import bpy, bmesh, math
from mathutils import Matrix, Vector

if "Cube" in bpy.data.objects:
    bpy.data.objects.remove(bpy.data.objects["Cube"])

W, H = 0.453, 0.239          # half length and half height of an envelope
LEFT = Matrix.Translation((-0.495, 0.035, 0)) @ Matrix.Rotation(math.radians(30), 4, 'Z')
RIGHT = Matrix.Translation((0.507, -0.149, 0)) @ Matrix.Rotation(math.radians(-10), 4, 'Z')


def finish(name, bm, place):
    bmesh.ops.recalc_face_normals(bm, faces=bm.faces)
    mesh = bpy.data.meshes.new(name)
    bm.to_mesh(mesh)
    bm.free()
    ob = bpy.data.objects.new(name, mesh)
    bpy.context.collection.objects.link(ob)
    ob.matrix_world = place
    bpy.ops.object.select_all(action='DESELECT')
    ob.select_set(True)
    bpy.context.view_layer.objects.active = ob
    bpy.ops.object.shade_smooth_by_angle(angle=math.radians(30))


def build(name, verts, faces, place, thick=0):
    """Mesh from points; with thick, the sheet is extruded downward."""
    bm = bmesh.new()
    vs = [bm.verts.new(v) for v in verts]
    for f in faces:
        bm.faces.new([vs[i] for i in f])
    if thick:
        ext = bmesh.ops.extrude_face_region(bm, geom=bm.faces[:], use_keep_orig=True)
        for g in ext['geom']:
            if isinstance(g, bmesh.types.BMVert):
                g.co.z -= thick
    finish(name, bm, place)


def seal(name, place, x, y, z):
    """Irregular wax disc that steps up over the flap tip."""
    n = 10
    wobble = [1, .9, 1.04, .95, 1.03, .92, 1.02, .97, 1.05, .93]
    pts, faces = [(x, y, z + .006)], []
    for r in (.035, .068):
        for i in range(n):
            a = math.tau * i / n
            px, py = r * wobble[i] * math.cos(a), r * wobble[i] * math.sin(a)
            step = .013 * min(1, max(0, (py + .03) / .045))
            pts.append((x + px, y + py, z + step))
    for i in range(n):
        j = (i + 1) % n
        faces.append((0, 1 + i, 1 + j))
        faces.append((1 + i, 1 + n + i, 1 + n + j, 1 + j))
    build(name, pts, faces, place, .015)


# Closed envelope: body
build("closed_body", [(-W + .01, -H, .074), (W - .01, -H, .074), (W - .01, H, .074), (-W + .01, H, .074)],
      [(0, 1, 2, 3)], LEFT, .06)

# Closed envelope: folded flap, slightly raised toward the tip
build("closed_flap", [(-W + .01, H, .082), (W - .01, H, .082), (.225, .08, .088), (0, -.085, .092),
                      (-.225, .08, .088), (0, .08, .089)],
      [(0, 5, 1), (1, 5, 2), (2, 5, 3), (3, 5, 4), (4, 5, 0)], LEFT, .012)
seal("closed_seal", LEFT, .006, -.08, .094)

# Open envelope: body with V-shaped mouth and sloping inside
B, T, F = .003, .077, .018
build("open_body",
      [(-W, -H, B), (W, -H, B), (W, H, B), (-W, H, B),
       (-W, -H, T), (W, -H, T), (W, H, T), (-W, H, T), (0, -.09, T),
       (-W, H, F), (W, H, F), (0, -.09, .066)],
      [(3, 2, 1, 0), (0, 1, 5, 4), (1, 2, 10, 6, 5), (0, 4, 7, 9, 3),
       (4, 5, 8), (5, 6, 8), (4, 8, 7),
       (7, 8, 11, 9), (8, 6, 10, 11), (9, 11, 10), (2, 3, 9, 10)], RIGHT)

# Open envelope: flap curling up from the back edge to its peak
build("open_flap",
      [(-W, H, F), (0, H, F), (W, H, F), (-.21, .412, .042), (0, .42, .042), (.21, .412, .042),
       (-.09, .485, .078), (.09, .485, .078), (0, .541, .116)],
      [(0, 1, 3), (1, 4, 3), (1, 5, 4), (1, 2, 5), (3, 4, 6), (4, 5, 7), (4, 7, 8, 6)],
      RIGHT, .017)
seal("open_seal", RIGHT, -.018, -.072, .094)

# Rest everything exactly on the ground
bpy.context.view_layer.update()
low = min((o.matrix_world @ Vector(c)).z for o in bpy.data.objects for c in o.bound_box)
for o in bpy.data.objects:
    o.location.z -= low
════
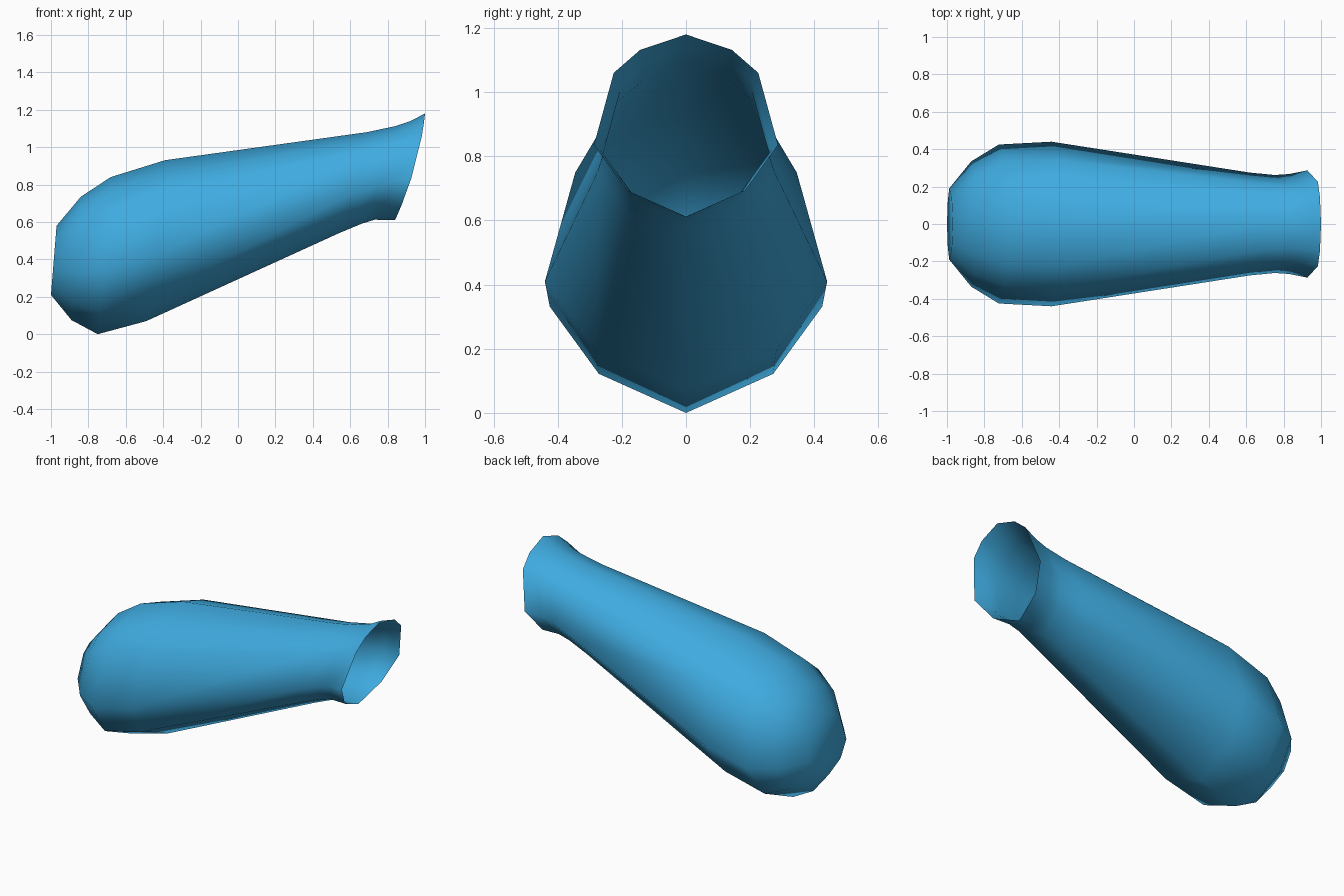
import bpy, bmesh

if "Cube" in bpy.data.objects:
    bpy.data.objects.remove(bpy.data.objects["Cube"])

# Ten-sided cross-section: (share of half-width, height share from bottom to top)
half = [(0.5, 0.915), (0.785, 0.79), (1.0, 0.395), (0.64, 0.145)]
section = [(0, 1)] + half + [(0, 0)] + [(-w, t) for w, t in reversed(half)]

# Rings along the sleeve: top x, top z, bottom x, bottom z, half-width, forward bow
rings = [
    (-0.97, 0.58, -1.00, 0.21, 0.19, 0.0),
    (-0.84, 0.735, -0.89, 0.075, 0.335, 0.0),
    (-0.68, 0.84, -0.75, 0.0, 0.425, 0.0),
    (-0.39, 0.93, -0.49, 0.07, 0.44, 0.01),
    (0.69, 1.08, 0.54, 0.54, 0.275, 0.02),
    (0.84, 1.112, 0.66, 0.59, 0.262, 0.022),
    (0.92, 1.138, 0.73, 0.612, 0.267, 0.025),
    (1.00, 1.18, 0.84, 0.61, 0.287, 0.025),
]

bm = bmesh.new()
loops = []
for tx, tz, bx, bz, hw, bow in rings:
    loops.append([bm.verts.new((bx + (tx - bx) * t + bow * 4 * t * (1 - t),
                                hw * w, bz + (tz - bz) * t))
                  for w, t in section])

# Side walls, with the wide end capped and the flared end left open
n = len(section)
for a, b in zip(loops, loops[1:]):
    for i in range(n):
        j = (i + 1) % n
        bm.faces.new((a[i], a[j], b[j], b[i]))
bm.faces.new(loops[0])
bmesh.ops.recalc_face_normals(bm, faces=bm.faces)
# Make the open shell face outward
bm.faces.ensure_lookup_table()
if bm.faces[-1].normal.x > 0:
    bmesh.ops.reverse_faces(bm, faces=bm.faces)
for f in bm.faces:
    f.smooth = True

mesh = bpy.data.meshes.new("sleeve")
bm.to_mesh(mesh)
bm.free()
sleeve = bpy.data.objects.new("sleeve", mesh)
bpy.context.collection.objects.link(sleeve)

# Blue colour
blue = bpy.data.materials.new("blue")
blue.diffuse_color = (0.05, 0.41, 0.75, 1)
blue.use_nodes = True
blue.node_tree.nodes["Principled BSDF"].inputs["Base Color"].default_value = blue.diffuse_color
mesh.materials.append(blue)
════
_Prompt_.
Output the material above exactly, but only from the line that carries "blue.diffuse_color = (0.05, 0.41, 0.75, 1)" through the line that carries "mesh.materials.append(blue)".

_Task solution_.
blue.diffuse_color = (0.05, 0.41, 0.75, 1)
blue.use_nodes = True
blue.node_tree.nodes["Principled BSDF"].inputs["Base Color"].default_value = blue.diffuse_color
mesh.materials.append(blue)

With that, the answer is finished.